**Description of the task:** Give back exactly the lines running from the line with "handle = bpy.context.object" to the end of the entries, and only those lines.

**Provided information:**
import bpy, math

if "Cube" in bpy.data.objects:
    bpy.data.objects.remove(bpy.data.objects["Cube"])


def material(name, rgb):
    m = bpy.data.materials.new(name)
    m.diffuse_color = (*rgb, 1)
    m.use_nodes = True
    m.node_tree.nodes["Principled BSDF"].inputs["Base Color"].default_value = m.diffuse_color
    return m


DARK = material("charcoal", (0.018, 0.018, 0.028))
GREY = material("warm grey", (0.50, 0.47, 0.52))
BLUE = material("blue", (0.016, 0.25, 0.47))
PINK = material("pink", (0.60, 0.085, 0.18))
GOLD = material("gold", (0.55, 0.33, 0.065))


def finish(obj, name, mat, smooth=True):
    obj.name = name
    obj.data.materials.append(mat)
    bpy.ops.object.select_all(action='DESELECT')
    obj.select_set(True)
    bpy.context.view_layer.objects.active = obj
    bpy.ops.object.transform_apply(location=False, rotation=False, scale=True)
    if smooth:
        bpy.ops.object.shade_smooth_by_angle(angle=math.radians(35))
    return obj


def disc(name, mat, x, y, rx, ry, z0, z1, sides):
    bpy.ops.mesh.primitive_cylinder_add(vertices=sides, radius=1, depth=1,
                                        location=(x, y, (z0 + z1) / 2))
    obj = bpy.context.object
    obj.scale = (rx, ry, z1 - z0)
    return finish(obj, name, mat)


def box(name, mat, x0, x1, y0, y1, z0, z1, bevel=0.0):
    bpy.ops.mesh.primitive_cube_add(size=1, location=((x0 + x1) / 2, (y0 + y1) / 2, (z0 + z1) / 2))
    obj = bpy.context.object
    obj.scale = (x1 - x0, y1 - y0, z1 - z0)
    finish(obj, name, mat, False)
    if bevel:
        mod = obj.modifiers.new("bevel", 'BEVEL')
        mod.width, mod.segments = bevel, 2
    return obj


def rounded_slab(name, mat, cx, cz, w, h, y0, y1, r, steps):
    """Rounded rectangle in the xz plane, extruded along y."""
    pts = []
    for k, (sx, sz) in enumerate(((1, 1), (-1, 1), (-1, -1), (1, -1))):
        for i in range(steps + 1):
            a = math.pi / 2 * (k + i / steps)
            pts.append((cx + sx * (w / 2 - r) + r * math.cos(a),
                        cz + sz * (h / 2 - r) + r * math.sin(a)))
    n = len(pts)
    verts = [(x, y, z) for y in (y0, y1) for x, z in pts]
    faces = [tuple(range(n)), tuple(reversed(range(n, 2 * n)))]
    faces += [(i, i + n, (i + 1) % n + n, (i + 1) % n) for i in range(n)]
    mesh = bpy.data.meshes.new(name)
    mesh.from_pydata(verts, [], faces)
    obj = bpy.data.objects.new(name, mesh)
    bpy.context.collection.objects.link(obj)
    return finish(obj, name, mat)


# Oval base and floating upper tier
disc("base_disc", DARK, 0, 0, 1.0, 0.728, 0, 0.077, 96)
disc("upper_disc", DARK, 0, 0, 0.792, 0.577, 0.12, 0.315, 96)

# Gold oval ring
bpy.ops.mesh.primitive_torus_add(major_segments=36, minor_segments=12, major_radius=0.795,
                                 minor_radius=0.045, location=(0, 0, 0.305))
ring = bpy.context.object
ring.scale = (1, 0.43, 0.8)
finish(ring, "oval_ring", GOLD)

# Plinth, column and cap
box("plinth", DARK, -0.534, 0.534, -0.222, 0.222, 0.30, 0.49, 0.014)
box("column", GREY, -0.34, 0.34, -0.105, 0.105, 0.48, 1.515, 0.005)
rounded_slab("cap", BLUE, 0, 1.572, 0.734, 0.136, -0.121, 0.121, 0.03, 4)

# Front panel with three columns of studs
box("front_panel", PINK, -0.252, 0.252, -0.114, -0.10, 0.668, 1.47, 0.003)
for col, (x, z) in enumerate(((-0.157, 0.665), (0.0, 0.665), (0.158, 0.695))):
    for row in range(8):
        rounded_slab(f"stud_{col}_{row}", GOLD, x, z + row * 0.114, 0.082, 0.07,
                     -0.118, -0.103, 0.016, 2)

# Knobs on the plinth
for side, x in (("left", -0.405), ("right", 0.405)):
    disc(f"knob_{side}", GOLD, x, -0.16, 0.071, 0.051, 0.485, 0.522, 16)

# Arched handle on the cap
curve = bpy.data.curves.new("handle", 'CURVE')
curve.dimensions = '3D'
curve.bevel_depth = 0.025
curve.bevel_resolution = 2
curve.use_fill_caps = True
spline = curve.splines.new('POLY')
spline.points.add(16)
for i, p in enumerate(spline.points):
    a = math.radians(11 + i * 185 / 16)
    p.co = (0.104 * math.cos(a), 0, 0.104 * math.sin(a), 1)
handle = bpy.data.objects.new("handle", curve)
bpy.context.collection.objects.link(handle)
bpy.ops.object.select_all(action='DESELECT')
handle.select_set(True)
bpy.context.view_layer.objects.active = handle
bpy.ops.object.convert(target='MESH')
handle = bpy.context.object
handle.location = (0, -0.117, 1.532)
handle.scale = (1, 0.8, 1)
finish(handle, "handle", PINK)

**Exercise answer:**
handle = bpy.context.object
handle.location = (0, -0.117, 1.532)
handle.scale = (1, 0.8, 1)
finish(handle, "handle", PINK)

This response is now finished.